Stored entries
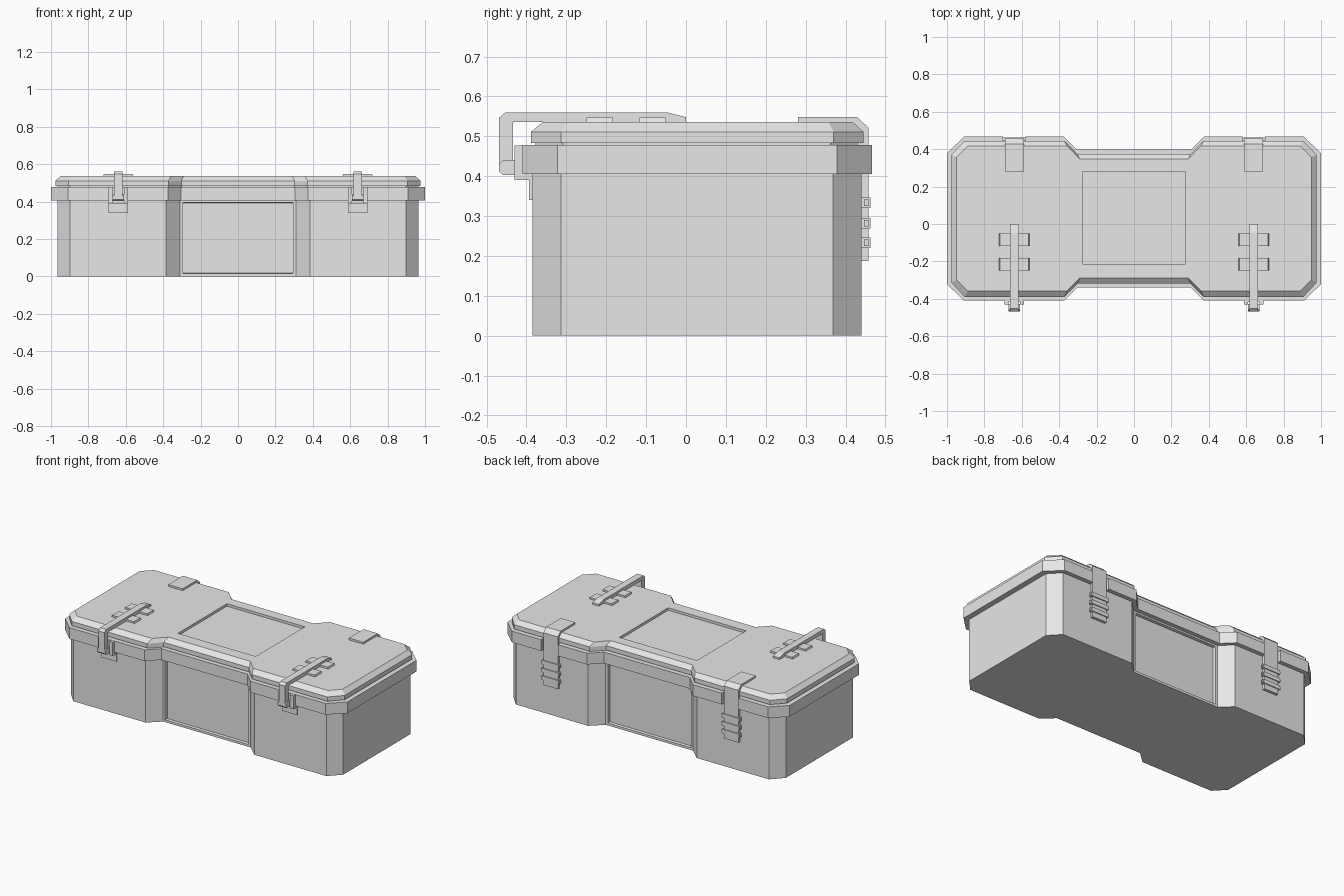
import bpy, bmesh

if "Cube" in bpy.data.objects:
    bpy.data.objects.remove(bpy.data.objects["Cube"])

grey = bpy.data.materials.new("plain grey")
grey.diffuse_color = (0.8, 0.8, 0.8, 1)
grey.use_nodes = True
grey.node_tree.nodes["Principled BSDF"].inputs["Base Color"].default_value = grey.diffuse_color


def finish(name, bm, mirror=False):
    bmesh.ops.recalc_face_normals(bm, faces=bm.faces)
    me = bpy.data.meshes.new(name)
    bm.to_mesh(me)
    bm.free()
    me.materials.append(grey)
    ob = bpy.data.objects.new(name, me)
    bpy.context.collection.objects.link(ob)
    if mirror:
        ob.modifiers.new("mirror", 'MIRROR').use_axis[0] = True
    return ob


def outline(x, yf, yb, cx, cy, n0, n1, notch=0.07, slot=None):
    """Plan of the case: chamfered corners, waisted middle, optional hinge slots at the back."""
    right = [(n1, yf + notch), (n0, yf), (x - cx, yf), (x, yf + cy),
             (x, yb - cy), (x - cx, yb)]
    if slot:
        right += [(0.70, yb), (0.70, slot), (0.58, slot), (0.58, yb)]
    right += [(n0, yb), (n1, yb - notch)]
    return right + [(-a, b) for a, b in reversed(right)]


def loft(rings):
    """Closed solid through (z, outline) rings."""
    bm = bmesh.new()
    loops = [[bm.verts.new((a, b, z)) for a, b in pts] for z, pts in rings]
    n = len(loops[0])
    for lo, hi in zip(loops, loops[1:]):
        for i in range(n):
            j = (i + 1) % n
            bm.faces.new((lo[i], lo[j], hi[j], hi[i]))
    bm.faces.new(loops[0][::-1])
    bm.faces.new(loops[-1])
    bmesh.ops.recalc_face_normals(bm, faces=bm.faces)
    return bm


def prism(bm, profile, x0, x1):
    """Extrude a (y, z) profile from x0 to x1."""
    a = [bm.verts.new((x0, y, z)) for y, z in profile]
    b = [bm.verts.new((x1, y, z)) for y, z in profile]
    n = len(a)
    for i in range(n):
        j = (i + 1) % n
        bm.faces.new((a[i], a[j], b[j], b[i]))
    bm.faces.new(a[::-1])
    bm.faces.new(b)


def box(bm, x0, x1, y0, y1, z0, z1):
    prism(bm, [(y0, z0), (y1, z0), (y1, z1), (y0, z1)], x0, x1)


CX = 0.64  # centre of each clasp and hinge

# Body with a recessed panel in the front and back of the waist
plan = outline(0.965, -0.385, 0.44, 0.068, 0.072, 0.385, 0.31)
bm = loft([(0, plan), (0.41, plan)])
panels = [f for f in bm.faces
          if abs(f.normal.y) > 0.9 and abs(f.calc_center_median().x) < 0.1]
bmesh.ops.inset_individual(bm, faces=panels, thickness=0.021)
bmesh.ops.inset_individual(bm, faces=panels, thickness=0.003, depth=-0.018)
finish("case_body", bm)

# Rim collar, slotted at the back for the hinge straps
plan = outline(1.0, -0.41, 0.467, 0.092, 0.088, 0.375, 0.305, slot=0.446)
finish("rim_collar", loft([(0.406, plan), (0.478, plan)]))

# Thin shadow gap under the lid
plan = outline(0.965, -0.378, 0.432, 0.068, 0.07, 0.37, 0.30)
finish("lid_seal", loft([(0.47, plan), (0.49, plan)]))

# Lid with bevelled top edge and a recessed top panel
low = outline(0.976, -0.389, 0.445, 0.07, 0.075, 0.372, 0.303)
high = outline(0.948, -0.358, 0.418, 0.06, 0.06, 0.358, 0.29)
lid = finish("lid", loft([(0.483, low), (0.511, low), (0.536, high)]))
bm = bmesh.new()
box(bm, -0.276, 0.276, -0.214, 0.282, 0.52, 0.60)
cutter = finish("lid_panel_cutter", bm)
cutter.hide_render = True
cutter.hide_set(True)
cutter.display_type = 'WIRE'
cut = lid.modifiers.new("panel recess", 'BOOLEAN')
cut.operation = 'DIFFERENCE'
cut.solver = 'EXACT'
cut.object = cutter

# Front clasp straps folding over the lid edge
bm = bmesh.new()
prism(bm, [(0, 0.534), (0, 0.548), (-0.048, 0.56), (-0.453, 0.56),
           (-0.469, 0.546), (-0.469, 0.42), (-0.434, 0.42), (-0.434, 0.536)],
      CX - 0.022, CX + 0.022)
finish("clasp_strap", bm, True)

# Hook roll at the bottom of each strap
bm = bmesh.new()
prism(bm, [(-0.469, 0.412), (-0.469, 0.43), (-0.458, 0.441), (-0.428, 0.441),
           (-0.428, 0.403), (-0.46, 0.403)], CX - 0.03, CX + 0.03)
finish("clasp_hook", bm, True)

# Catch bracket: lower plate, upper plate and two ears
bm = bmesh.new()
box(bm, CX - 0.053, CX + 0.053, -0.394, -0.38, 0.34, 0.41)
box(bm, CX - 0.053, CX + 0.053, -0.416, -0.385, 0.39, 0.477)
for s in (-1, 1):
    xa, xb = sorted((CX + s * 0.031, CX + s * 0.053))
    box(bm, xa, xb, -0.43, -0.41, 0.39, 0.477)
finish("catch_bracket", bm, True)

# Tapered cross pads holding the straps on the lid
bm = bmesh.new()
for y in (-0.216, -0.084):
    box(bm, CX - 0.083, CX + 0.083, y - 0.033, y + 0.033, 0.53, 0.547)
for v in bm.verts:
    if v.co.z > 0.54:
        v.co.x = CX + (v.co.x - CX) * 0.93
finish("strap_pads", bm, True)

# Back hinge straps
bm = bmesh.new()
prism(bm, [(0.281, 0.53), (0.281, 0.548), (0.429, 0.548), (0.457, 0.522),
           (0.457, 0.187), (0.438, 0.187), (0.438, 0.512), (0.415, 0.532)],
      CX - 0.051, CX + 0.051)
finish("hinge_strap", bm, True)

# Three knuckles with small pin ends on each hinge
bm = bmesh.new()
for z in (0.333, 0.282, 0.233):
    box(bm, CX - 0.06, CX + 0.06, 0.436, 0.463, z - 0.013, z + 0.013)
    box(bm, CX - 0.066, CX + 0.066, 0.446, 0.459, z - 0.008, z + 0.008)
finish("hinge_knuckles", bm, True)
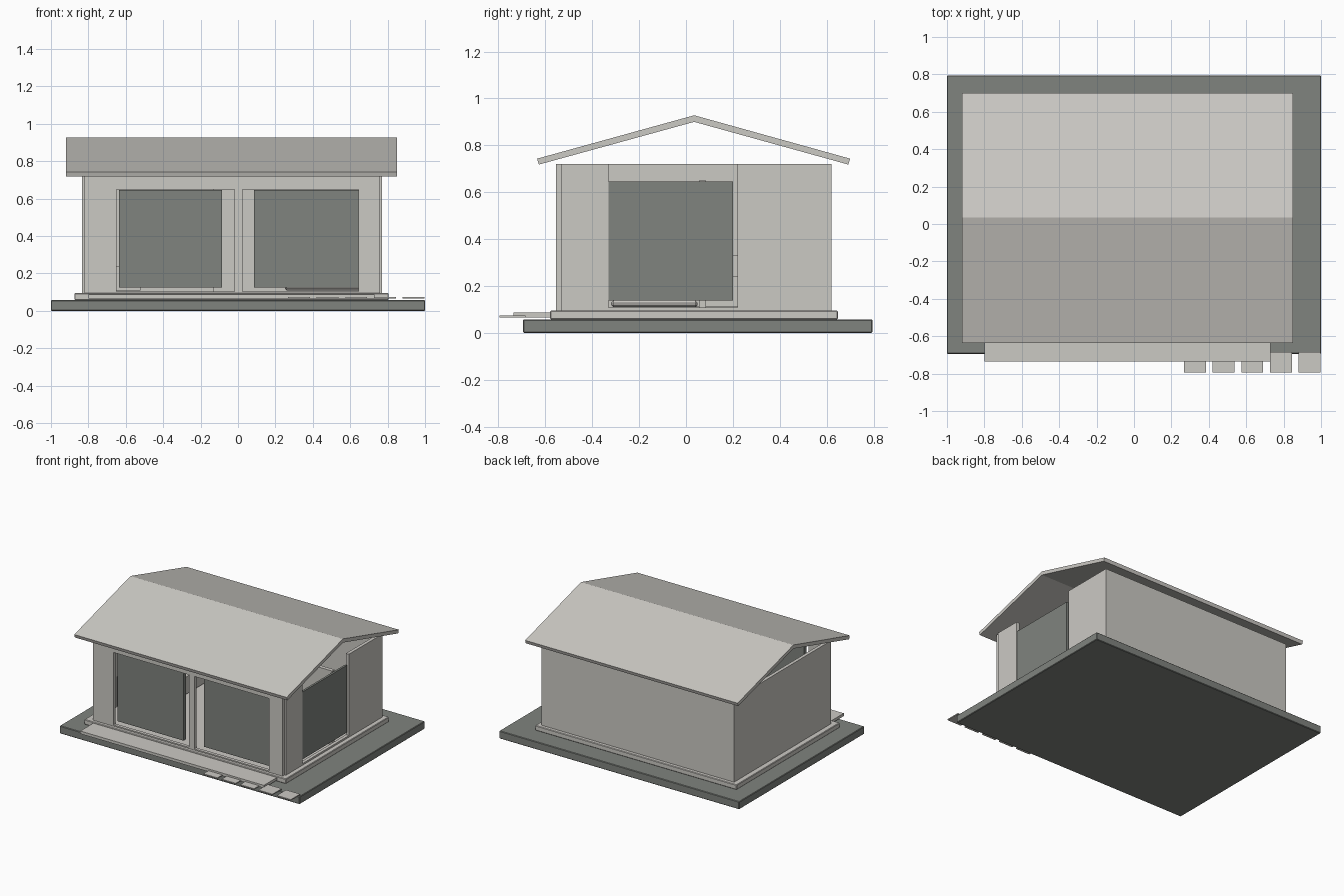
import bpy, bmesh

if "Cube" in bpy.data.objects:
    bpy.data.objects.remove(bpy.data.objects["Cube"])


def material(name, rgb):
    m = bpy.data.materials.new(name)
    m.diffuse_color = (*rgb, 1)
    m.use_nodes = True
    m.node_tree.nodes["Principled BSDF"].inputs["Base Color"].default_value = m.diffuse_color
    return m


LIGHT = material("warm_light_grey", (0.60, 0.585, 0.55))
DARK = material("dark_grey_green", (0.215, 0.228, 0.21))


def mesh_object(name, bm, mat):
    bmesh.ops.recalc_face_normals(bm, faces=bm.faces)
    me = bpy.data.meshes.new(name)
    bm.to_mesh(me)
    bm.free()
    me.materials.append(mat)
    ob = bpy.data.objects.new(name, me)
    bpy.context.collection.objects.link(ob)
    return ob


def box(name, x, y, z, mat=LIGHT, bevel=0):
    bm = bmesh.new()
    bmesh.ops.create_cube(bm, size=1)
    for v in bm.verts:
        v.co = [(r[0] + r[1]) / 2 + c * (r[1] - r[0]) for c, r in zip(v.co, (x, y, z))]
    ob = mesh_object(name, bm, mat)
    if bevel:
        mod = ob.modifiers.new("soft_edge", 'BEVEL')
        mod.width, mod.segments = bevel, 1
    return ob


# Ground slab, floor, porch and stepping stones
box("ground_slab", (-1, 1), (-0.695, 0.795), (0, 0.058), DARK, 0.004)
box("floor", (-0.875, 0.805), (-0.58, 0.648), (0.058, 0.095), LIGHT, 0.004)
box("porch_deck", (-0.8, 0.73), (-0.735, -0.57), (0.066, 0.087))
for i in range(5):
    x = 0.268 + i * 0.153
    box("stepping_stone", (x, x + 0.117), (-0.795, -0.685), (0.066, 0.074))

# Closed back and left walls
box("back_wall", (-0.835, 0.77), (0.595, 0.62), (0.095, 0.72))
box("left_wall", (-0.835, -0.81), (-0.53, 0.595), (0.095, 0.72))

# Right wall, open from floor to roof in the middle
box("right_wall_rear", (0.745, 0.77), (0.22, 0.595), (0.095, 0.72))
box("right_wall_front", (0.745, 0.77), (-0.53, -0.33), (0.095, 0.72))
box("right_sill", (0.745, 0.77), (-0.33, 0.22), (0.095, 0.108))
box("right_screen", (0.752, 0.768), (-0.33, 0.20), (0.138, 0.645), DARK)

# Front wall: piers, lintel, sill and central post
FY = (-0.555, -0.53)
box("front_left_pier", (-0.82, -0.65), FY, (0.095, 0.72))
box("front_right_pier", (0.645, 0.76), FY, (0.095, 0.72))
box("front_lintel", (-0.65, 0.645), FY, (0.65, 0.72))
box("front_sill", (-0.65, 0.645), FY, (0.095, 0.104))
box("centre_post", (-0.02, 0.025), FY, (0.104, 0.65))

# Dark front screens
for x0, x1 in ((-0.635, -0.085), (0.085, 0.645)):
    box("front_screen", (x0, x1), (-0.525, -0.50), (0.125, 0.645), DARK)

# Interior partition, bench and shelves
box("partition", (-0.13, 0.745), (0.055, 0.085), (0.095, 0.65))
box("low_platform", (0.25, 0.70), (-0.32, 0.05), (0.11, 0.138), LIGHT, 0.01)
box("bench_seat", (-0.80, -0.52), (-0.30, 0.40), (0.11, 0.24))
box("bench_back", (-0.80, -0.70), (-0.30, 0.40), (0.24, 0.33))
for z in (0.16, 0.27, 0.38, 0.49):
    box("shelf", (-0.40, -0.14), (0.45, 0.59), (z, z + 0.015))

# Pitched roof: one folded sheet profile drawn along x
profile = [(-0.635, 0.743), (0.035, 0.928), (0.70, 0.743),
           (0.692, 0.718), (0.035, 0.90), (-0.627, 0.718)]
bm = bmesh.new()
ends = [[bm.verts.new((x, y, z)) for y, z in profile] for x in (-0.92, 0.85)]
a, b = ends
for i in range(6):
    j = (i + 1) % 6
    bm.faces.new((a[i], a[j], b[j], b[i]))
for e in ends:
    bm.faces.new((e[0], e[1], e[4], e[5]))
    bm.faces.new((e[1], e[2], e[3], e[4]))
mesh_object("pitched_roof", bm, LIGHT)
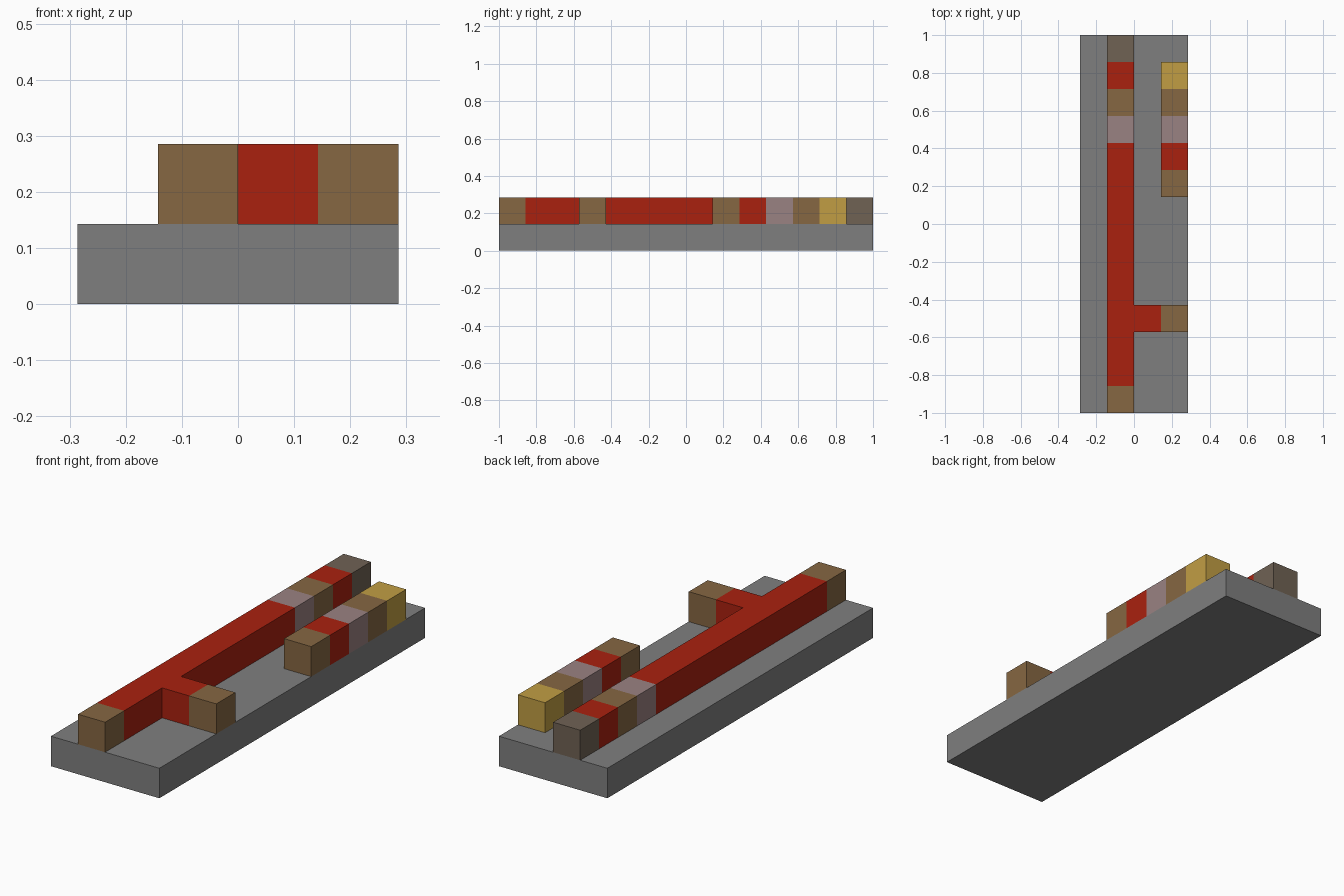
import bpy
import bmesh
from math import floor
from mathutils import Vector

UNIT = 1 / 7            # edge of one block
ORIGIN = Vector((-2 * UNIT, -7 * UNIT, 0))

cube = bpy.data.objects.get("Cube")
if cube:
    bpy.data.objects.remove(cube, do_unlink=True)


def linear(c):
    c /= 255
    return c / 12.92 if c <= 0.04045 else ((c + 0.055) / 1.055) ** 2.4


def make_material(name, *rgb):
    mat = bpy.data.materials.new(name)
    mat.use_nodes = True
    colour = [linear(c) for c in rgb] + [1]
    mat.diffuse_color = colour
    mat.node_tree.nodes["Principled BSDF"].inputs["Base Color"].default_value = colour
    return mat


MATERIALS = {
    "S": make_material("stone grey", 127, 127, 127),
    "R": make_material("red", 170, 33, 15),
    "B": make_material("brown", 134, 103, 66),
    "P": make_material("dusty pink", 154, 130, 130),
    "G": make_material("gold", 193, 158, 68),
    "T": make_material("taupe", 112, 98, 84),
}


def run(column, start, letters, step=(0, 1)):
    """Map a line of blocks to their colour letters."""
    return {(column + i * step[0], start + i * step[1]): c
            for i, c in enumerate(letters)}


def build_blocks(name, cells, level):
    """Raise a joined footprint of cells by one block, coloured per cell."""
    bm = bmesh.new()
    for x, y in cells:
        corners = [(x, y), (x + 1, y), (x + 1, y + 1), (x, y + 1)]
        bm.faces.new([bm.verts.new((u, v, level)) for u, v in corners])
    bmesh.ops.remove_doubles(bm, verts=bm.verts, dist=0.01)
    # keep the footprint as the underside and lift a copy for the top
    top = bmesh.ops.extrude_face_region(bm, geom=bm.faces[:], use_keep_orig=True)
    bmesh.ops.translate(bm, vec=(0, 0, 1),
                        verts=[g for g in top["geom"] if isinstance(g, bmesh.types.BMVert)])
    bmesh.ops.recalc_face_normals(bm, faces=bm.faces)
    bm.normal_update()

    # colour every face by the cell just inside it
    letters = sorted(set(cells.values()))
    for face in bm.faces:
        p = face.calc_center_median() - face.normal * 0.2
        face.material_index = letters.index(cells[floor(p.x), floor(p.y)])

    for v in bm.verts:
        v.co = v.co * UNIT + ORIGIN
    mesh = bpy.data.meshes.new(name)
    bm.to_mesh(mesh)
    bm.free()
    for c in letters:
        mesh.materials.append(MATERIALS[c])
    obj = bpy.data.objects.new(name, mesh)
    bpy.context.collection.objects.link(obj)
    return obj


# Base slab
bpy.ops.mesh.primitive_cube_add(size=1, location=(0, 0, UNIT / 2))
slab = bpy.context.object
slab.name = "base_slab"
slab.scale = (4 * UNIT, 14 * UNIT, UNIT)
bpy.ops.object.transform_apply(location=False, rotation=False, scale=True)
slab.data.materials.append(MATERIALS["S"])

# Long bar with its side branch
long_bar = run(1, 0, "B" + "R" * 9 + "PBRT")
branch = run(2, 3, "RB", step=(1, 0))
build_blocks("long_bar_with_branch", long_bar | branch, 1)

# Short bar beside it
build_blocks("short_bar", run(3, 8, "BRPBG"), 1)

#### Work item
Write down again, exactly as given, only the lines above that fall from the line with "-0.33), (0.095, 0.72))" to the line with "0.40), (0.11, 0.24))", inclusive.

#### The completed task
box("right_wall_front", (0.745, 0.77), (-0.53, -0.33), (0.095, 0.72))
box("right_sill", (0.745, 0.77), (-0.33, 0.22), (0.095, 0.108))
box("right_screen", (0.752, 0.768), (-0.33, 0.20), (0.138, 0.645), DARK)

# Front wall: piers, lintel, sill and central post
FY = (-0.555, -0.53)
box("front_left_pier", (-0.82, -0.65), FY, (0.095, 0.72))
box("front_right_pier", (0.645, 0.76), FY, (0.095, 0.72))
box("front_lintel", (-0.65, 0.645), FY, (0.65, 0.72))
box("front_sill", (-0.65, 0.645), FY, (0.095, 0.104))
box("centre_post", (-0.02, 0.025), FY, (0.104, 0.65))

# Dark front screens
for x0, x1 in ((-0.635, -0.085), (0.085, 0.645)):
    box("front_screen", (x0, x1), (-0.525, -0.50), (0.125, 0.645), DARK)

# Interior partition, bench and shelves
box("partition", (-0.13, 0.745), (0.055, 0.085), (0.095, 0.65))
box("low_platform", (0.25, 0.70), (-0.32, 0.05), (0.11, 0.138), LIGHT, 0.01)
box("bench_seat", (-0.80, -0.52), (-0.30, 0.40), (0.11, 0.24))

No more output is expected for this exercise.